I’ve heard many rumblings about Kambah Pool being a nudist haunt since I arrived in Canberra. So I set out to see what all the fuss was about. There are three distinct sections – Kambah Pool Beach, the Rock Pool and the famed nudist beach. To get to the rock pool and the nudist beach where the water is fast moving, you turn right off the main road. You can’t stumble upon the nudist beach by accident – there’s two great big signs warning you of what’s to come. What happens at the nudist pool should probably stay at the nudist pool, I suppose. I did pay a visit. It exists. It is well-populated. Upstream, Kambah Pool Beach is a lovely spot for a dip if you prefer slower moving water. I met a group of teens there in miniature rubber duckies who had plans to paddle downstream all the way to Casuarina Sands. Word of warning – there’s a rocky ascent to all three sections. Bring shoes.
Lake Burley Griffin
When I told my work colleagues I was going to brave the great LBG and take a dip, I was met with unanimous screams of horror. What about the algae? Was I taking an industrial supply of hand sanitiser to swathe myself in afterwards?
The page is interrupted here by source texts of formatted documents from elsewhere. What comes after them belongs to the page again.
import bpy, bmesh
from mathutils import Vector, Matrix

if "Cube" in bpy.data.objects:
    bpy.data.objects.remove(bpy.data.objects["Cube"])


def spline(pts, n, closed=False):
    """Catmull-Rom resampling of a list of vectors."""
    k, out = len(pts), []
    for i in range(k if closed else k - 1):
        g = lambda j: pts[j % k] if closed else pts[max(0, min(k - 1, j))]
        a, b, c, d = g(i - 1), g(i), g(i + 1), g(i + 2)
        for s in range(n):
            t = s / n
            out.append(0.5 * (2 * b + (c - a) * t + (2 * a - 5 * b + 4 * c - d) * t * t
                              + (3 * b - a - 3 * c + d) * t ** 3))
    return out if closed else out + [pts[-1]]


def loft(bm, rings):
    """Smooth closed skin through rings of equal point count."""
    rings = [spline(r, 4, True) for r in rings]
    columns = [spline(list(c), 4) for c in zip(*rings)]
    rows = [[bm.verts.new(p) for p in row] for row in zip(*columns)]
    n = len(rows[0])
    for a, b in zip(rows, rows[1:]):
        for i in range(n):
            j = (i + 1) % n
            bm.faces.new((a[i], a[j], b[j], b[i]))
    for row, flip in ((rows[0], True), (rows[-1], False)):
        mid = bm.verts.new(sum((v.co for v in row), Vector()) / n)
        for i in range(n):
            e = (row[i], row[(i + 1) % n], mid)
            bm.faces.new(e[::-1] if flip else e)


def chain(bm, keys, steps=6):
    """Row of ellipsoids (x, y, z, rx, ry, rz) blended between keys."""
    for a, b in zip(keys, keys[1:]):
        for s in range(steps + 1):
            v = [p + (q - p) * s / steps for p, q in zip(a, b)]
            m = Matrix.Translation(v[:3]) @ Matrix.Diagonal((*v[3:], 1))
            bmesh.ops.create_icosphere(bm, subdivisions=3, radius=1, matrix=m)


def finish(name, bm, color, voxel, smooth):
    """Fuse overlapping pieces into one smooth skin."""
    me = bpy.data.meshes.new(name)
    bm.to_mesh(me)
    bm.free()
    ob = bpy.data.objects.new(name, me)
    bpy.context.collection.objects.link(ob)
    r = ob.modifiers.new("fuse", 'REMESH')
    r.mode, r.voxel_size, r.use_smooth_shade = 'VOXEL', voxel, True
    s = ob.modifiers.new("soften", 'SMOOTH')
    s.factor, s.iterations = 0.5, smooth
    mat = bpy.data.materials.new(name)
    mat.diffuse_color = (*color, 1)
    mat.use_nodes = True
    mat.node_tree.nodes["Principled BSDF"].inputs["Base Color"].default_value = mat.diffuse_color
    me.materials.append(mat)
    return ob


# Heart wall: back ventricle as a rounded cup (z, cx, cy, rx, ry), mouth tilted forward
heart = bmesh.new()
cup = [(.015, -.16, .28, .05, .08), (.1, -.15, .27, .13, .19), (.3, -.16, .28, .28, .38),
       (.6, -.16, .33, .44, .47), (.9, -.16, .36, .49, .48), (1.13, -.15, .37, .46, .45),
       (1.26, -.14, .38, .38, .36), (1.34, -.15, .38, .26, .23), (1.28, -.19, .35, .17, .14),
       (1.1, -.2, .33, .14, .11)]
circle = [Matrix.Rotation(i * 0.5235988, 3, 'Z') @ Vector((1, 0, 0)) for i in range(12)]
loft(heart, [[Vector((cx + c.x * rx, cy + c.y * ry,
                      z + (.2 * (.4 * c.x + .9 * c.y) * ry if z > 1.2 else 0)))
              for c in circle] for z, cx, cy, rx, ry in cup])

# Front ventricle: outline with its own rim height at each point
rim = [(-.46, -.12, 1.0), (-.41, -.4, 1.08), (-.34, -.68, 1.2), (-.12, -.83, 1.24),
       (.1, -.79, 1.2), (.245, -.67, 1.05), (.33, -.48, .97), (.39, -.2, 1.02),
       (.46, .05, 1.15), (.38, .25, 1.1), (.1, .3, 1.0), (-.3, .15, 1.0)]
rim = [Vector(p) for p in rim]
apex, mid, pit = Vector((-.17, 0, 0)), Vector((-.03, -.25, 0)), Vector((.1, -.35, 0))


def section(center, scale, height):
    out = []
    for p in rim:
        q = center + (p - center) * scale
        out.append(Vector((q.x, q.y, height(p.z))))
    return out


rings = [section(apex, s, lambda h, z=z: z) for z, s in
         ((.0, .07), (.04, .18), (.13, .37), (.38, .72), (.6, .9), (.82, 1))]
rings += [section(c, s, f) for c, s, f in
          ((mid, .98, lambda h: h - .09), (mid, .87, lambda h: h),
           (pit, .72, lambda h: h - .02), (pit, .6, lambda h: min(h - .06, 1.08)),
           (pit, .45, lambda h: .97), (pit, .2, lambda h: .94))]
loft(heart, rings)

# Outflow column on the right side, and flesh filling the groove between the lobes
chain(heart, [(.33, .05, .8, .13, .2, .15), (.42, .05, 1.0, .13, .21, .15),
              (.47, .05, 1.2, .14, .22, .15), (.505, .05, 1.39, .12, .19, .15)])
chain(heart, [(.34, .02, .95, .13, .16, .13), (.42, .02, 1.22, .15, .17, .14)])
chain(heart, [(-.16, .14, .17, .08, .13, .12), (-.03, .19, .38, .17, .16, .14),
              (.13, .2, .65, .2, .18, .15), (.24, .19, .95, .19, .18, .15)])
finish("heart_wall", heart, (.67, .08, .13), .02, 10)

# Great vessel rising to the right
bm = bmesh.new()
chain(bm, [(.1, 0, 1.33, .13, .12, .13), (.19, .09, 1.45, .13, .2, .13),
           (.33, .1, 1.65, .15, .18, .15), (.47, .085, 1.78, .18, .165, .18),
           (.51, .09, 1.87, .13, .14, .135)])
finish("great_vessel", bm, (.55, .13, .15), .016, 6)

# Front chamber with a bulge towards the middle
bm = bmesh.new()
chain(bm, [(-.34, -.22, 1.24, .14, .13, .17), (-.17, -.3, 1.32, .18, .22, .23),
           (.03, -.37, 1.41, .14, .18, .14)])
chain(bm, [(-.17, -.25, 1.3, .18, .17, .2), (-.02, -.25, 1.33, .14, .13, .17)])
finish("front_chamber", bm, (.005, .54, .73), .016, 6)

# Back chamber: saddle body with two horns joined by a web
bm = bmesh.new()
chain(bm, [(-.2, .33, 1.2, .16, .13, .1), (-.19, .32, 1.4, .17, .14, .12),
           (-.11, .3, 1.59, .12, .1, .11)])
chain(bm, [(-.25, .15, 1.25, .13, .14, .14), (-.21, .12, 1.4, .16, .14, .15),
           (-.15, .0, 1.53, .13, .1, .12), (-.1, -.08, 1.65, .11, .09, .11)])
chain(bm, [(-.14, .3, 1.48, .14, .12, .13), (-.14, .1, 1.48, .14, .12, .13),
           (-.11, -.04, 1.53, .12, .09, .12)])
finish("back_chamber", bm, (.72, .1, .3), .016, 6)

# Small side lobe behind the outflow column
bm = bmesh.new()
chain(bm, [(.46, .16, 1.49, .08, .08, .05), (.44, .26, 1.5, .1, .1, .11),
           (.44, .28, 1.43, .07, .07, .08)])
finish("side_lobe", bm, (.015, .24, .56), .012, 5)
I approached the expedition with misgivings (to say the least) but was actually pleasantly surprised. A friend and I paid a visit to the beach at Alexandrina Drive near the Elizabeth McKay aquatic centre in Yarralumla (a canine-free zone, sadly). I have photographic evidence that my lake swim happened (not for publication, just for gloating). Steeling myself for skin irritation, I took the plunge and swam out to one of the two pontoons. I emerged feeling triumphant but was quickly put to shame by a several five-year-olds with parents, who jumped in without a flinch. Although my accomplice couldn’t be persuade to join me, I have to say it was totally fine. On a hot day, I’d do it again.
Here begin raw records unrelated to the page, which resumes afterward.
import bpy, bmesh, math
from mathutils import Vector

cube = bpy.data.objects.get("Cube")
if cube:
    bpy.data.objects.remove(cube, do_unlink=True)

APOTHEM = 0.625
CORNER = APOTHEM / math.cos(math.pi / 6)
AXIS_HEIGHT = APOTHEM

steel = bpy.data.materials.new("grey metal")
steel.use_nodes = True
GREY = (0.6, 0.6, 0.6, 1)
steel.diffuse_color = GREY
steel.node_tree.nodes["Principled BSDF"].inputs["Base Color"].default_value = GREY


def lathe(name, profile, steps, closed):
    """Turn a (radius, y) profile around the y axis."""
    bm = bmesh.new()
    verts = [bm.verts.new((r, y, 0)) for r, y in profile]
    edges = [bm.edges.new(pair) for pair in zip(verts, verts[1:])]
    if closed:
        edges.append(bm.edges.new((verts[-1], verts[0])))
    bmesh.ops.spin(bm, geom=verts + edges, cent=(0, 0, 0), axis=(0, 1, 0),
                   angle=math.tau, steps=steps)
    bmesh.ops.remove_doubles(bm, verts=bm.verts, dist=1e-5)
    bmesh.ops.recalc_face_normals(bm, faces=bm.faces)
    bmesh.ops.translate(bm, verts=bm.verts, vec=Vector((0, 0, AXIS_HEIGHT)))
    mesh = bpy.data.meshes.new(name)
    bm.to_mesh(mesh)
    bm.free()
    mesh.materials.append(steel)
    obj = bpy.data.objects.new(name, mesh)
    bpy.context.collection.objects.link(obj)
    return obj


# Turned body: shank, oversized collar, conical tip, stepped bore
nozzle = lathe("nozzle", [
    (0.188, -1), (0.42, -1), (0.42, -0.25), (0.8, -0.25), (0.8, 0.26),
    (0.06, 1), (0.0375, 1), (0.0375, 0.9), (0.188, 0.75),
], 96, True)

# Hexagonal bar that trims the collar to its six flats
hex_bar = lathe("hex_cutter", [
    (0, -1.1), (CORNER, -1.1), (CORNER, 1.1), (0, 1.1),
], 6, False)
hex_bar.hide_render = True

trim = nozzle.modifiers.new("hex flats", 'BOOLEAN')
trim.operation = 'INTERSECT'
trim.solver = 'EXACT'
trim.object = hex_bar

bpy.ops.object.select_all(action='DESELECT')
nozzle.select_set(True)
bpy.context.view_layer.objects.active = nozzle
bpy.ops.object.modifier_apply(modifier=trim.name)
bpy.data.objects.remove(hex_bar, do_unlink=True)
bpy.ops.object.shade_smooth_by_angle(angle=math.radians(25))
About 2.5 kilometres from the Hyperdome, Pine Island Reserve is surprisingly close to Tuggeranong’s town centre. I like to imagine that during summer it would be inhabited by public servants from the nearby Department of Human Services building on their lunch breaks. I’m not sure if this is the case, but if not it’s a missed opportunity. There are two places you can swim – Pine Island South and Pine Island North. Pine Island South has a sandy, pebbly beach and was frequented by sunbathers when I visited on a Saturday afternoon. Pine Island North was populated by group of giggling teens that day. But the water was less of a hike to get to. There are barbecues, tables and loos. No doggies though.
This is my favourite ACT swimming hole, by a long shot. It’s quiet, cool and the water is deep enough to go for a really good swim. It’s a little further out of town, about 11 kilometres further down the Cotter Road, west of Stromlo Forest Park. But it’s worth the drive. Take a book and a tyre inner tube. I visited on a Thursday evening. There was an assortment of tourists in campervans, a father and son going for dip, men who’d been working at the nearby Cotter Dam earlier in the day and some teens cooling off near the rocks. Again no dogs are allowed (for good reason of course – it’s our drinking water), which my Jack Russell and I learnt the hard way. He was most unhappy and cried all the way home.
The one thing Uriarra Crossing has going for it that most other ACT swimming holes don’t, is that dogs are welcome. Located an easy 15 kilometres north-west of Weston Creek, there are three different spots for a dip here – Uriarra Crossing East, Uriarra Crossing West and Swamp Creek. All three have loos, picnic tables, wooded barbecues and an abundance of parking. But Uriarra Crossing East is the most inviting option, particularly if you have kids. Very little trekking is required to get to the water, and the recreation area has lots of shade and grassy stretches for cricket games and other such picnicking shenanigans.
What's your favourite spot for a dip in Canberra? Got a secret swimming hole to share? Leave your comments below.